■ Source texts of formatted documents:
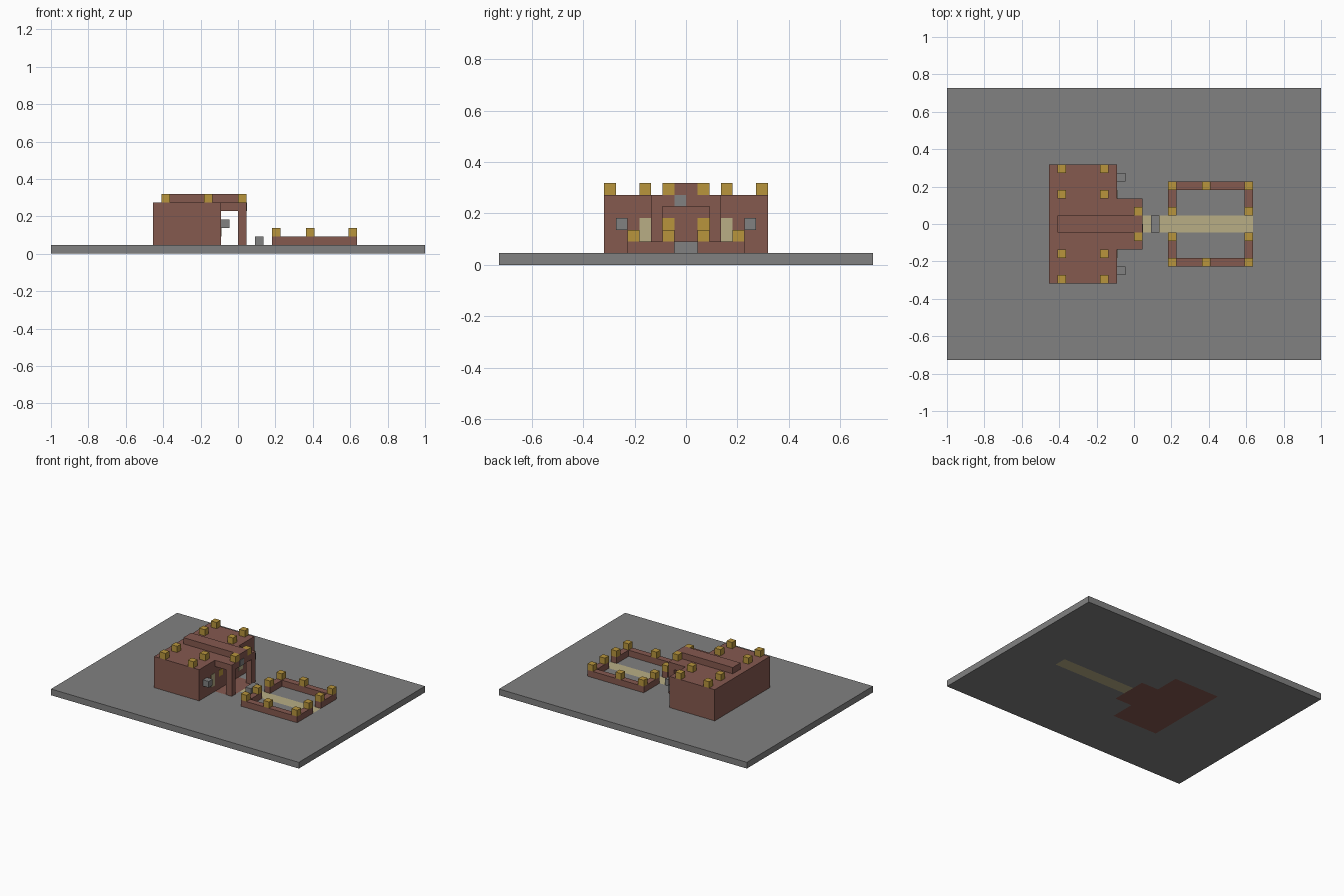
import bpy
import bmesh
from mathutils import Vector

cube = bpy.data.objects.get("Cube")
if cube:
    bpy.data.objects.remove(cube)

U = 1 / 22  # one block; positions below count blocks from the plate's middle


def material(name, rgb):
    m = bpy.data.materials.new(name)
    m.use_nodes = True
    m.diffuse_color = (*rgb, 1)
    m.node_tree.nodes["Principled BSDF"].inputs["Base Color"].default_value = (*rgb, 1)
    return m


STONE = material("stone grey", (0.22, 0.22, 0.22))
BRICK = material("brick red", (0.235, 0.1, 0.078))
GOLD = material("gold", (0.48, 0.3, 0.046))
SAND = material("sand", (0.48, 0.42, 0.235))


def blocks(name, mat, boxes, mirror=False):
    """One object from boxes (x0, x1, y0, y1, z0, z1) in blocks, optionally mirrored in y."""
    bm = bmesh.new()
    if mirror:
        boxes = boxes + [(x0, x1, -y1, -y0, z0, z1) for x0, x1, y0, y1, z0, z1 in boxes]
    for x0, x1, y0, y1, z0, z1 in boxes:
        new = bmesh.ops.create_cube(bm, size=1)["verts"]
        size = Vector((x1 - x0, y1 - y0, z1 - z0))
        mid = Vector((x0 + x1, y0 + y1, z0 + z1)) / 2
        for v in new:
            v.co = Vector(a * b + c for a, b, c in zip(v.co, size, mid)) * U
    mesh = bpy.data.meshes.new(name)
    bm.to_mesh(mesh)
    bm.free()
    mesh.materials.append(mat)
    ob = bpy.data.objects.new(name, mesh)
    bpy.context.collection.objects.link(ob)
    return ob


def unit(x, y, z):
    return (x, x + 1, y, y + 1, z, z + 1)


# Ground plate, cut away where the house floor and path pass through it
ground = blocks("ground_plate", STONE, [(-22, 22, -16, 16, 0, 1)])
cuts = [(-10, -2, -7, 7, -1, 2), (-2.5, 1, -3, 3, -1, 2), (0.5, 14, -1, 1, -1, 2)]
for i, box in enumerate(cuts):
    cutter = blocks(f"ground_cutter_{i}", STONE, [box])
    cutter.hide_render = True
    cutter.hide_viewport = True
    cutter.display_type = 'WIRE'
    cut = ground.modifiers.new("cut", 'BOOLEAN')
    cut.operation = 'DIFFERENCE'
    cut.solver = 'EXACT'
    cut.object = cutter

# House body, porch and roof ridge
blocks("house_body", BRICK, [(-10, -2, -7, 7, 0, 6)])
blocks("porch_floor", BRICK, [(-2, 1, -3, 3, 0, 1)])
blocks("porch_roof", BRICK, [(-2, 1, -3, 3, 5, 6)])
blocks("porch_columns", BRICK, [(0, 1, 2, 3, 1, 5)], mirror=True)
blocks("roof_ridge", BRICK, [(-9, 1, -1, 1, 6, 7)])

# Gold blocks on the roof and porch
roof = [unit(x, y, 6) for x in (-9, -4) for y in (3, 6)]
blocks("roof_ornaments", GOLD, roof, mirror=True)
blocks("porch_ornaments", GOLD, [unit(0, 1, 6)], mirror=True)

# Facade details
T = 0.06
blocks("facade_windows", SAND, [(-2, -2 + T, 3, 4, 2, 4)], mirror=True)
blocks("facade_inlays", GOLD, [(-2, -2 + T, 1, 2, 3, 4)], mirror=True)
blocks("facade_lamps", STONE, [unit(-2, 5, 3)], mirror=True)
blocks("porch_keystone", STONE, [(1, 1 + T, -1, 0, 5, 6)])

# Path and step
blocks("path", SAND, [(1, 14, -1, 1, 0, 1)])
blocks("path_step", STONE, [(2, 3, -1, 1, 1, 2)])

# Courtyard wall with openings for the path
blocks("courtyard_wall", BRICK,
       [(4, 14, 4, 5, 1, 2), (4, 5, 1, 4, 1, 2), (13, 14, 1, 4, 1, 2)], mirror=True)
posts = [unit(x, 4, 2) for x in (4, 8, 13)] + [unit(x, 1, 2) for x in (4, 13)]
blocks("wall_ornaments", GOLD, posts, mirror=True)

==

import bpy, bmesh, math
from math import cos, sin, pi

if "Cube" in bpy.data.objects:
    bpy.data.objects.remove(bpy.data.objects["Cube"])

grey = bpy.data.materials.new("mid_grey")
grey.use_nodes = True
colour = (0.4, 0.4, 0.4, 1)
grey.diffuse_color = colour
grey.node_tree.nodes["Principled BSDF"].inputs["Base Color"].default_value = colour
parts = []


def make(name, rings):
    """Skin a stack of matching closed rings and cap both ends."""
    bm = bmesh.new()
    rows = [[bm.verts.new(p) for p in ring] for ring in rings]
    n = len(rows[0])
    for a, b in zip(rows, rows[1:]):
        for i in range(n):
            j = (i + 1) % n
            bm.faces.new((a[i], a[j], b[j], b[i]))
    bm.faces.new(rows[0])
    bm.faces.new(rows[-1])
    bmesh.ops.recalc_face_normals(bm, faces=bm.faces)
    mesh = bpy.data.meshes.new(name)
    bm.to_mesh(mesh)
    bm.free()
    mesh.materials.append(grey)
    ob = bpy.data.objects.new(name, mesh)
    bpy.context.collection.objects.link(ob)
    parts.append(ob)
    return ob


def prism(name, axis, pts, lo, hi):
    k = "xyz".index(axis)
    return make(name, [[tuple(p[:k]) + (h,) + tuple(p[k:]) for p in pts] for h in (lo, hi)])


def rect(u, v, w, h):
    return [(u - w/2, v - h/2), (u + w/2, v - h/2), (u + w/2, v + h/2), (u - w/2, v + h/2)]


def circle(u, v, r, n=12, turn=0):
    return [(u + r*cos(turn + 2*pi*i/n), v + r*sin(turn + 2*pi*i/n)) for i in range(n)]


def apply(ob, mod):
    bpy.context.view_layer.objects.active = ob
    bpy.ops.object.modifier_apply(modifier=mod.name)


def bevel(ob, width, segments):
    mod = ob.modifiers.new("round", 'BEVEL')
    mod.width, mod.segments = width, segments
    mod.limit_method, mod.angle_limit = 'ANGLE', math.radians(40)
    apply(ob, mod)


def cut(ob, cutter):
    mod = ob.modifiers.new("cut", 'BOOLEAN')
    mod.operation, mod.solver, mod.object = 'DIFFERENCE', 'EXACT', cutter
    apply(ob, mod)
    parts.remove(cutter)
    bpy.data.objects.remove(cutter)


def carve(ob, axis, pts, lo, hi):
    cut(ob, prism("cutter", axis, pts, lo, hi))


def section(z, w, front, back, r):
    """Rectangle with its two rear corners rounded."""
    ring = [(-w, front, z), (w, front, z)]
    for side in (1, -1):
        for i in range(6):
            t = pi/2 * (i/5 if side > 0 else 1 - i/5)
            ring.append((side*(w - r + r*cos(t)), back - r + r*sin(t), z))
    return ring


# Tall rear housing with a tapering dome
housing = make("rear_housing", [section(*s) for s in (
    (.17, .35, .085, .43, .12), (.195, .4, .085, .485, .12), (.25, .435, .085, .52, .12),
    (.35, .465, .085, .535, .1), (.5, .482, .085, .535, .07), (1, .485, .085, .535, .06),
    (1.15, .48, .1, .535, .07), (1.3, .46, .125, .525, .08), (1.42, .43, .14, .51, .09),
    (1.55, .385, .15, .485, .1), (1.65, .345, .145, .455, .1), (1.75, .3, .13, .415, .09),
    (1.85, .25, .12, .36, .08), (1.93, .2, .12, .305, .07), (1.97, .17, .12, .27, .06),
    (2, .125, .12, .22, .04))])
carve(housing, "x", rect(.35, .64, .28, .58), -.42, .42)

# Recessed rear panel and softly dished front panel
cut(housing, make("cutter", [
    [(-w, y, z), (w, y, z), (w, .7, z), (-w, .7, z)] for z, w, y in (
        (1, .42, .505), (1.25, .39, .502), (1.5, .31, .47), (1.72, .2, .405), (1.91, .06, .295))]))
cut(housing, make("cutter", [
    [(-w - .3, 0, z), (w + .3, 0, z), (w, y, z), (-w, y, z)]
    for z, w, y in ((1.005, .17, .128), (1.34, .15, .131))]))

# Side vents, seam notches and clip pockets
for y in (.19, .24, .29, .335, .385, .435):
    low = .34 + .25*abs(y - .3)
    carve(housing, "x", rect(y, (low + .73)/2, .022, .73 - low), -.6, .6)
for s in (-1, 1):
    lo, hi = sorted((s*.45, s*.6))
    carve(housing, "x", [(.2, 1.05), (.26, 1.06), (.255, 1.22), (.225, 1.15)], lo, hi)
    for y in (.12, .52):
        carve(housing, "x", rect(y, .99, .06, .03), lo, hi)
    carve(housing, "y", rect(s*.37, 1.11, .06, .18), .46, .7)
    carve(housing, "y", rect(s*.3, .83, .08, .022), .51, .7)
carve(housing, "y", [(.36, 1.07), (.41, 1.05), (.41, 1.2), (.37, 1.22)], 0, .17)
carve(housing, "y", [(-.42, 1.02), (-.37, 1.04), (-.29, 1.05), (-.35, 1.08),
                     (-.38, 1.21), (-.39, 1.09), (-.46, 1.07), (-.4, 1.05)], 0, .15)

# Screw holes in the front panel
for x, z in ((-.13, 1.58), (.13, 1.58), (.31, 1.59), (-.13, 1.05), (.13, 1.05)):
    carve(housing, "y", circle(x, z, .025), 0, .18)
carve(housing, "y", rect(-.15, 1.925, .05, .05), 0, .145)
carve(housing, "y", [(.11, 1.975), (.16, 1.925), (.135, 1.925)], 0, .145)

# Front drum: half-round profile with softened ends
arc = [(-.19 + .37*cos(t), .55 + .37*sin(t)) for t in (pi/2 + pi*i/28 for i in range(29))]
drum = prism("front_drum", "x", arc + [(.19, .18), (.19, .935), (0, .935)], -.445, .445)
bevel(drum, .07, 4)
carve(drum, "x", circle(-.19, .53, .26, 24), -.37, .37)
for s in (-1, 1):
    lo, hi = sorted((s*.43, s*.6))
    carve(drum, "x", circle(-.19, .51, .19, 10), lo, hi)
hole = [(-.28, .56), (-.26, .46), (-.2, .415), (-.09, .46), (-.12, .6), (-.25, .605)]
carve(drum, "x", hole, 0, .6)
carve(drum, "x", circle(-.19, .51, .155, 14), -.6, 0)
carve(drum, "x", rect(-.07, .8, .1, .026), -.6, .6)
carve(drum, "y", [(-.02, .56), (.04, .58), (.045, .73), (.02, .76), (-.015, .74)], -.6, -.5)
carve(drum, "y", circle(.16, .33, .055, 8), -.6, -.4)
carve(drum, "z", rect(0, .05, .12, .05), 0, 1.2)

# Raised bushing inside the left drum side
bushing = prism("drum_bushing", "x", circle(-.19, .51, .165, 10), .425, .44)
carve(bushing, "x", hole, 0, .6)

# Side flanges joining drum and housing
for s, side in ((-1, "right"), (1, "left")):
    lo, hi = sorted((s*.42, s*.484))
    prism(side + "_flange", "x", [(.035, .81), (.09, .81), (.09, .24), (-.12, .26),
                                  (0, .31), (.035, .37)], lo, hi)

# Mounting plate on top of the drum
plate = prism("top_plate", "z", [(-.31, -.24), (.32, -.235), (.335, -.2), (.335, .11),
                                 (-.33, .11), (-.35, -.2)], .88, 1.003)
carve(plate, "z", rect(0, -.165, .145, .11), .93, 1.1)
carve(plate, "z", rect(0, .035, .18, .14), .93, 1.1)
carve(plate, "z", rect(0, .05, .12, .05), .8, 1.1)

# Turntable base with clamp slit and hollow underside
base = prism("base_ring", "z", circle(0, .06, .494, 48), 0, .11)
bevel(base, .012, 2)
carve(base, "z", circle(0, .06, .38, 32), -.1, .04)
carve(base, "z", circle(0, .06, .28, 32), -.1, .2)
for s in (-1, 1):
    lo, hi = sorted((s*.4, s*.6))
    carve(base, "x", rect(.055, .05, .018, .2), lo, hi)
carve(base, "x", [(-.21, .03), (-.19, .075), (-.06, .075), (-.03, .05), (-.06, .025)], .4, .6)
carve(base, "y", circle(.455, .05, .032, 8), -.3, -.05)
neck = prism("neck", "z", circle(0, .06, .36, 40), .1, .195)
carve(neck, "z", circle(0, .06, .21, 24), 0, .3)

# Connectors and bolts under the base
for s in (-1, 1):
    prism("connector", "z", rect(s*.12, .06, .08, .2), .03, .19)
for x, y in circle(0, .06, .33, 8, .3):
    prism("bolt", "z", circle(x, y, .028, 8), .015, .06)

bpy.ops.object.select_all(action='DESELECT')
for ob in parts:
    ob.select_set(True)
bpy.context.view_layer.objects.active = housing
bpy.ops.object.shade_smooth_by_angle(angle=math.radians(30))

---

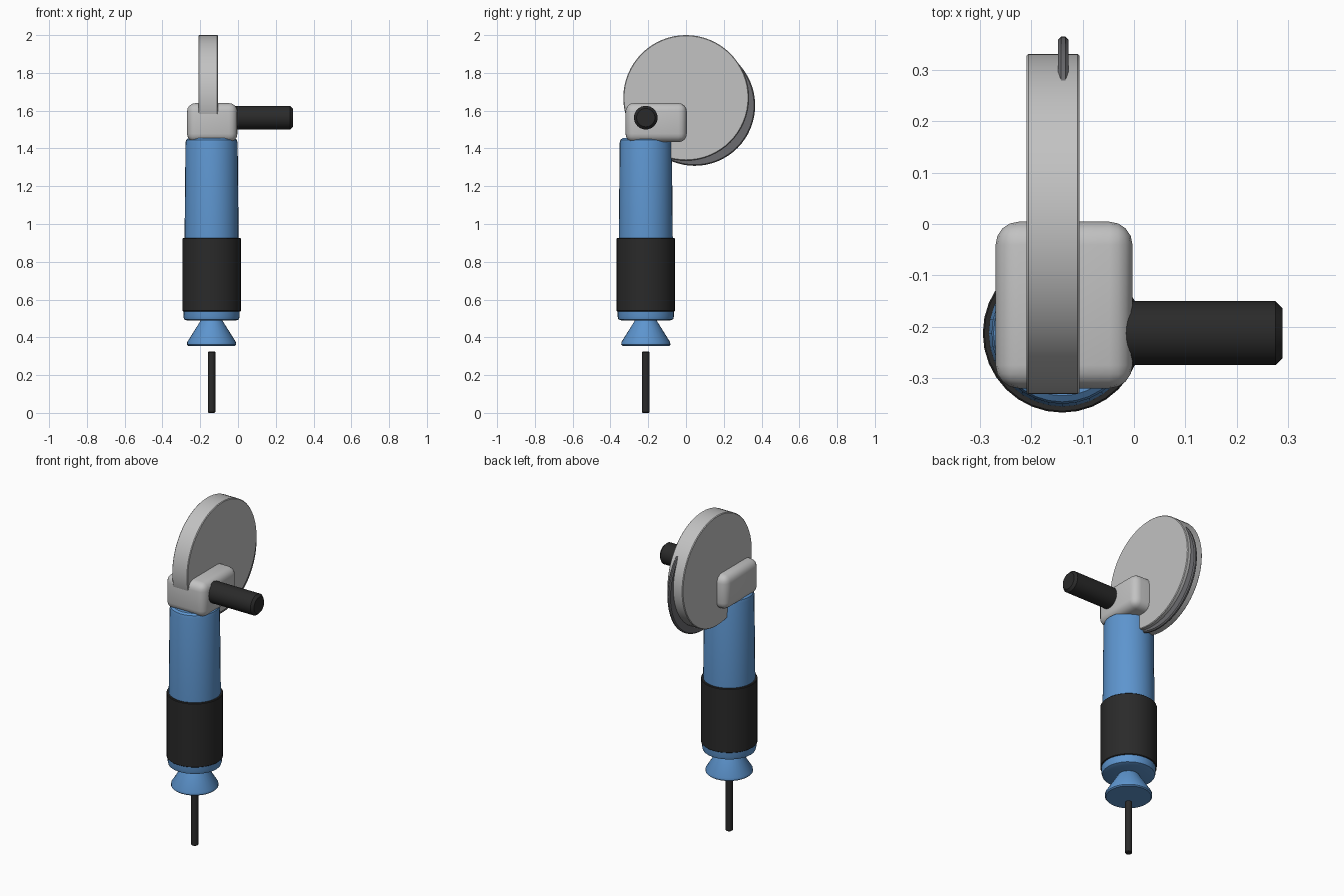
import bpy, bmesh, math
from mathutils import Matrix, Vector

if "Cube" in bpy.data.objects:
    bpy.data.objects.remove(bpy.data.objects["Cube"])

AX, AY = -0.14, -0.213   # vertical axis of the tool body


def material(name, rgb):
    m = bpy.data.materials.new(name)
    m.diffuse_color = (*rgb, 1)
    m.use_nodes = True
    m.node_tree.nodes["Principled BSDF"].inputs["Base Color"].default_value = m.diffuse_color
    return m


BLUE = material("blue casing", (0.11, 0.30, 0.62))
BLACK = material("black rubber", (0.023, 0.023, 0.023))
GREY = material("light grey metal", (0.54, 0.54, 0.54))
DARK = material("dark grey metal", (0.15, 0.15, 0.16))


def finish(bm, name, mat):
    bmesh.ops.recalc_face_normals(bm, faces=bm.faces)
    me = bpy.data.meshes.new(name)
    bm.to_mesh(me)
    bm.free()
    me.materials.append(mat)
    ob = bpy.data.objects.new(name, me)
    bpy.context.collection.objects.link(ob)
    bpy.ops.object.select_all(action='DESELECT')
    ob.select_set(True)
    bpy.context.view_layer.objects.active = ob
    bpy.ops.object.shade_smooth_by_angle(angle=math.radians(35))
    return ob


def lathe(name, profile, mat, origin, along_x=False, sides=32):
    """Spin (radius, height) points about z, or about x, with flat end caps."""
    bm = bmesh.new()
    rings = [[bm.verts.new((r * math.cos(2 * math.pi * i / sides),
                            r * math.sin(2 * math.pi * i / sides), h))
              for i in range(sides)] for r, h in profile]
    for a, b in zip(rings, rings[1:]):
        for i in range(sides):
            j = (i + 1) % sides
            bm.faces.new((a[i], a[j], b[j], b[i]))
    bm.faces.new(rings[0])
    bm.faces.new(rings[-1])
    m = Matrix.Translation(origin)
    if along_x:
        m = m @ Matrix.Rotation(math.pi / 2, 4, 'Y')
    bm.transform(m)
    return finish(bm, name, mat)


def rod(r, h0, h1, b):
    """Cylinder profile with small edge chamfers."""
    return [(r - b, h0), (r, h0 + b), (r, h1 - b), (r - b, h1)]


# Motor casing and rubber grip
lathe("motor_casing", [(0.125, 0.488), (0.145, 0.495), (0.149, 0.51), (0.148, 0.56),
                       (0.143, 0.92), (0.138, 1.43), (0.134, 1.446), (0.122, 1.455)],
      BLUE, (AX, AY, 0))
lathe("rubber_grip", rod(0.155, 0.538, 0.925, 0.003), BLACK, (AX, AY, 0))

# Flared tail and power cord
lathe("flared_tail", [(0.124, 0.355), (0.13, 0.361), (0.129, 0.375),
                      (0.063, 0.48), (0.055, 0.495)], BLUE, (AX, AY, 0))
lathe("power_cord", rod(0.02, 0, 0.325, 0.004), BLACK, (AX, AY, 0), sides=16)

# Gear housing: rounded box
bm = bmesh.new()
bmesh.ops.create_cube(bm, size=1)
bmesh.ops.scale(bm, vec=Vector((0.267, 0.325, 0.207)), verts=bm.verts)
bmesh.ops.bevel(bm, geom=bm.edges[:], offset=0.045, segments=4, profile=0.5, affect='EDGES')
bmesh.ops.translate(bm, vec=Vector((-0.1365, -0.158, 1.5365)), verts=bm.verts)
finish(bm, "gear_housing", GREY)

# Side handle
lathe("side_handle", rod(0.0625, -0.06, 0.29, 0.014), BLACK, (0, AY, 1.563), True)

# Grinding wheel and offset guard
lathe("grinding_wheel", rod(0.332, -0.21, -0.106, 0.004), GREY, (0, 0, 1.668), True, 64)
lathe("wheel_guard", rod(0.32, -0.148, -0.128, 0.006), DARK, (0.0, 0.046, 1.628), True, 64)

■ Exercise details: Only lines that hold the string "Vector" belong in the answer, so copy every one of them from the records.

■ Task response:
from mathutils import Vector
        size = Vector((x1 - x0, y1 - y0, z1 - z0))
        mid = Vector((x0 + x1, y0 + y1, z0 + z1)) / 2
            v.co = Vector(a * b + c for a, b, c in zip(v.co, size, mid)) * U
from mathutils import Matrix, Vector
bmesh.ops.scale(bm, vec=Vector((0.267, 0.325, 0.207)), verts=bm.verts)
bmesh.ops.translate(bm, vec=Vector((-0.1365, -0.158, 1.5365)), verts=bm.verts)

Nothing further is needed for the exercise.